Here is a sample of what is going on, taken from a May 16 article by the New York Post, entitled, Elon Musk says Twitter claims ‘bot check’ broke NDA
Elon Musk on Saturday tweeted that Twitter’s legal team accused him of violating a nondisclosure agreement by revealing that the sample size for the social media platform’s checks on automated users was just 100 accounts.
“Twitter legal just called to complain that I violated their NDA by revealing the bot check sample size is 100!” the Tesla CEO tweeted. “This actually happened.”
Shares of Twitter were down by nearly 10% in pre-market trading on Monday.
Musk Musk on Friday tweeted that his $44-billion cash deal to take the company private was “temporarily on hold” while he awaited data on the proportion of its fake accounts.

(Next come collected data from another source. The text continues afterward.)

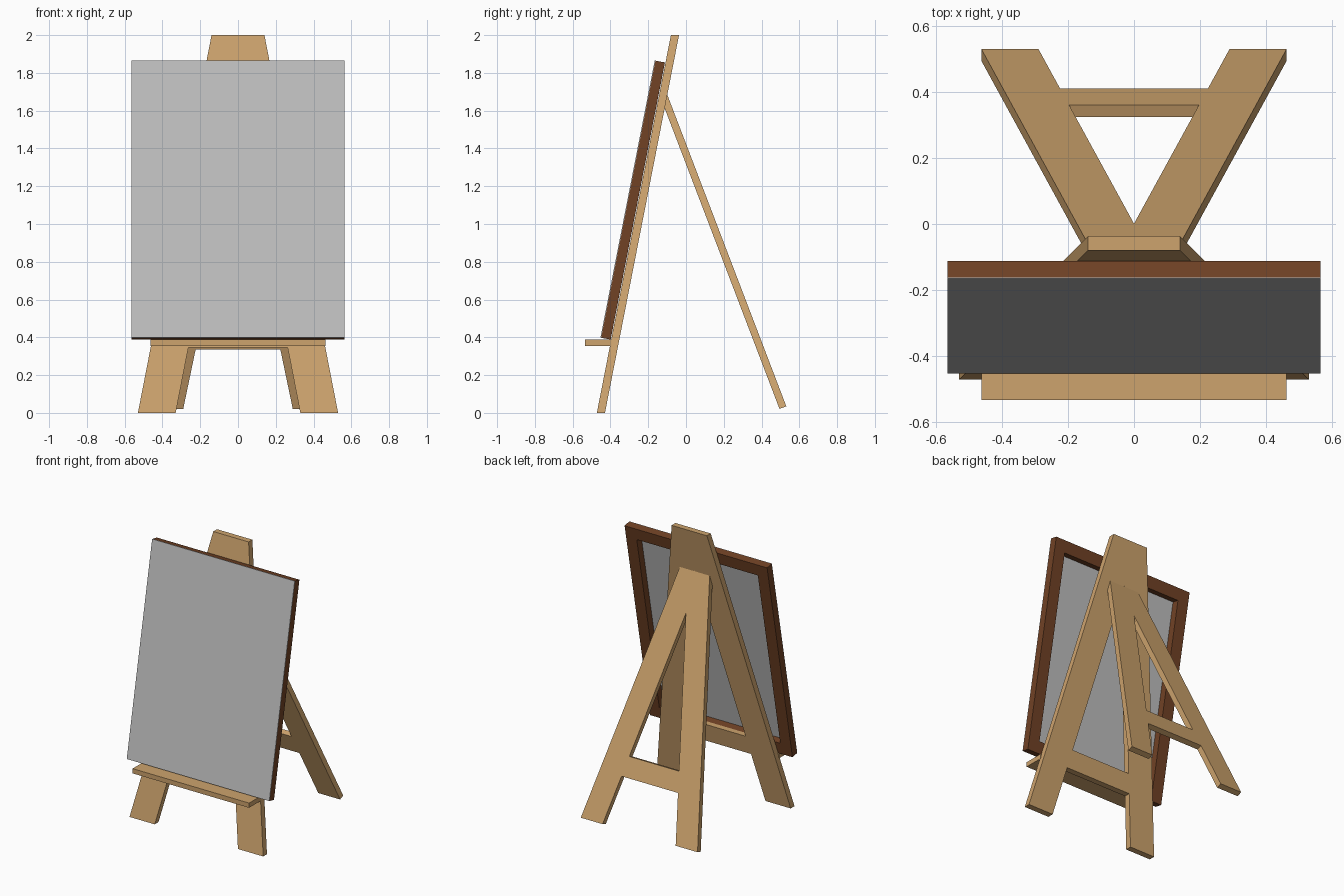
import bpy, bmesh
from mathutils import Vector

if "Cube" in bpy.data.objects:
    bpy.data.objects.remove(bpy.data.objects["Cube"])


def material(name, srgb):
    m = bpy.data.materials.new(name)
    lin = [((c / 255 + 0.055) / 1.055) ** 2.4 for c in srgb]
    m.diffuse_color = (*lin, 1)
    m.use_nodes = True
    m.node_tree.nodes["Principled BSDF"].inputs["Base Color"].default_value = m.diffuse_color
    return m


WOOD = material("light wood", (205, 163, 109))
BROWN = material("dark brown wood", (113, 66, 37))
GREY = material("canvas grey", (190, 190, 190))


def slab(name, polys, origin, up, thick, mat):
    """Flat polygons in (x, t) placed on a tilted plane, then given thickness."""
    origin, up, thick = Vector(origin), Vector(up), Vector(thick)
    bm = bmesh.new()
    for poly in polys:
        bm.faces.new([bm.verts.new(origin + Vector((x, 0, 0)) + up * t) for x, t in poly])
    bmesh.ops.remove_doubles(bm, verts=bm.verts, dist=1e-5)
    res = bmesh.ops.extrude_face_region(bm, geom=bm.faces[:], use_keep_orig=True)
    verts = [g for g in res["geom"] if isinstance(g, bmesh.types.BMVert)]
    bmesh.ops.translate(bm, verts=verts, vec=thick)
    bmesh.ops.recalc_face_normals(bm, faces=bm.faces)
    me = bpy.data.meshes.new(name)
    bm.to_mesh(me)
    bm.free()
    me.materials.append(mat)
    ob = bpy.data.objects.new(name, me)
    bpy.context.collection.objects.link(ob)
    return ob


def a_shape(top_x, top_t, foot_out, foot_in, bar_lo, bar_hi):
    """A-shaped outline: two legs joined at the top, plus a crossbar."""
    slope = (foot_out - top_x) / top_t
    inner = lambda t: foot_in - slope * t
    half = [(top_x, top_t), (foot_out, 0), (foot_in, 0),
            (inner(bar_lo), bar_lo), (inner(bar_hi), bar_hi)]
    legs = half + [(0, foot_in / slope)] + [(-x, t) for x, t in reversed(half)]
    lo, hi = half[3], half[4]
    bar = [lo, hi, (-hi[0], hi[1]), (-lo[0], lo[1])]
    return [legs, bar]


def rect(x0, x1, t0, t1):
    return [(x0, t0), (x1, t0), (x1, t1), (x0, t1)]


# Front and rear A-frames
slab("front_frame", a_shape(0.14, 2.0, 0.53, 0.33, 0.345, 0.475),
     (0, -0.472, 0), (0, 0.196, 1), (0, 0.043, 0), WOOD)
slab("rear_frame", a_shape(0.117, 1.655, 0.463, 0.29, 0.315, 0.445),
     (0, 0.531, 0.035), (0, -0.382, 1), (0, -0.036, -0.0138), WOOD)

# Shelf holding the picture
slab("shelf", [rect(-0.462, 0.462, 0.354, 0.388)],
     (0, -0.534, 0), (0, 0, 1), (0, 0.14, 0), WOOD)

# Stretcher frame: four rails around an open back
up = Vector((0, 0.196, 1)).normalized()
out = Vector((0, -up.z, up.y))
base = Vector((0, -0.399, 0.388))
W, H, R = 0.565, 1.495, 0.085
outer, inner = rect(-W, W, 0, H), rect(-W + R, W - R, R, H - R)
rails = [[outer[i], outer[(i + 1) % 4], inner[(i + 1) % 4], inner[i]] for i in range(4)]
slab("stretcher_frame", rails, base, up, out * 0.051, BROWN)

# Canvas sheet over the front of the stretcher
slab("canvas", [rect(-W, W, 0, H)], base + out * 0.051, up, out * 0.004, GREY)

He said his team would test “a random sample of 100 followers” on Twitter to identify the bots.
When a user asked Musk to “elaborate on process of filtering bot accounts,” he replied: “I picked 100 as the sample size number, because that is what Twitter uses to calculate <5% fake/spam/duplicate.”
With power potentially shifting it is becoming necessary to shore up media control. CNN found a quote by Tom Wheeler who wrote on Tech Tank at the Brookings Institution where he is a visiting fellow, “The idea that a handful of platforms can continue to make their own behavioral rules even when those decisions harm the public interest is no longer sustainable.”
Until now, the Trump ousters at Twitter have been fairly successful in making decision they consider to be in the “public interest.” But with power slipping out of their hands they are doubling down on efforts to control “misinformation.”
Even Canada’s Prime Minister Justin Trudeau is now obsessed with controlling information, in the style of Ukrainian President Volodymyr Zelenskyy. Here is another link. Did you know that Ukraine is the first country, according to Wikipedia, to have a Jewish head of state and head of government? I find this interesting because the countries supporting Ukraine against Russia have shown some ambivalence towards Israel, particularly when the American embassy was moved to Jerusalem as recently as 2018, under Trump’s presidency. I know this has nothing to do with bots, but it does have a lot to do with who is influencing who. This one remains a mystery as it doesn’t quite fit the mold, particularly since Ukraine has typically been a Nazi safe haven.
A Yahoo News report states that in addition to shutting down his opposition in parliament, Zelenskyy is “combining all national TV channels, the program content of which consists mainly of information and/or information-analytical programs, [into] a single information platform of strategic communication” to be called “United News.” This is in order to combat Russian misinformation and “tell the truth about the war.”
It amazes me that when the Freedom Convoy of truckers arrived in Ottawa to protest newly implemented vaccine mandates targeting truckers, Prime Minister Trudeau immediately falsely presumed and reported that the Convoy was funded by Russians. He tried to convince Canadians we had an insurrection on our hands, funded by foreigners, and froze the bank accounts of those who donated to truckers who lost their livelihoods as a result of the mandate.
Maybe Trudeau didn’t get the memo that there was no truth to the Russia collusion campaign Hillary Clinton instigated against President Trump. It does make you wonder what will happen if these people muscle their way into information control.
The most recent report on Twitter bots is that bots now represent in the neighbourhood of 20% of Twitter accounts. Oh, dear.